*** Block opens ***
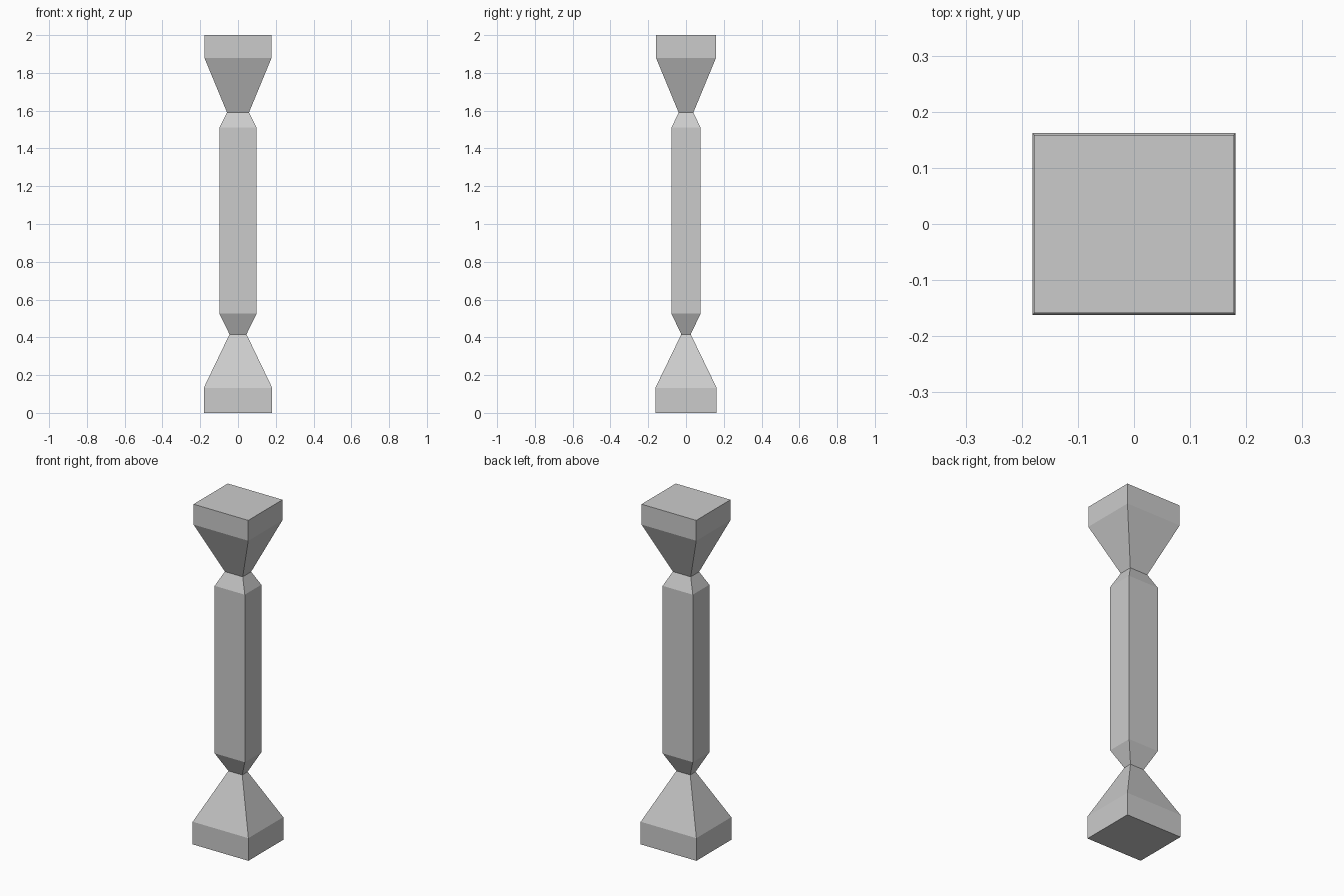
import bpy
import bmesh

if "Cube" in bpy.data.objects:
    bpy.data.objects.remove(bpy.data.objects["Cube"])

# Rectangular cross-sections from foot to cap: (height, half width x, half depth y)
SECTIONS = [
    (0.00, 0.181, 0.162),    # plinth bottom
    (0.133, 0.181, 0.162),   # plinth top
    (0.416, 0.045, 0.025),   # lower neck
    (0.525, 0.098, 0.077),   # shaft bottom
    (1.510, 0.098, 0.077),   # shaft top
    (1.590, 0.058, 0.039),   # upper neck
    (1.880, 0.178, 0.159),   # capital bottom
    (2.00, 0.178, 0.159),    # capital top
]
CORNERS = [(-1, -1), (1, -1), (1, 1), (-1, 1)]


def loft(name, sections):
    bm = bmesh.new()
    rings = [[bm.verts.new((sx * hx, sy * hy, z)) for sx, sy in CORNERS]
             for z, hx, hy in sections]
    # Side walls between neighbouring sections
    for low, high in zip(rings, rings[1:]):
        for i in range(4):
            j = (i + 1) % 4
            bm.faces.new((low[i], low[j], high[j], high[i]))
    # End caps
    bm.faces.new(rings[0][::-1])
    bm.faces.new(rings[-1])
    mesh = bpy.data.meshes.new(name)
    bm.to_mesh(mesh)
    bm.free()
    obj = bpy.data.objects.new(name, mesh)
    bpy.context.collection.objects.link(obj)
    return obj


# One continuous column: plinth, necks, shaft and capital
loft("column", SECTIONS)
*** Block closes ***
▸ Try it: Copy down each line in the entries that has the word "faces".

▸ Written solution:
            bm.faces.new((low[i], low[j], high[j], high[i]))
    bm.faces.new(rings[0][::-1])
    bm.faces.new(rings[-1])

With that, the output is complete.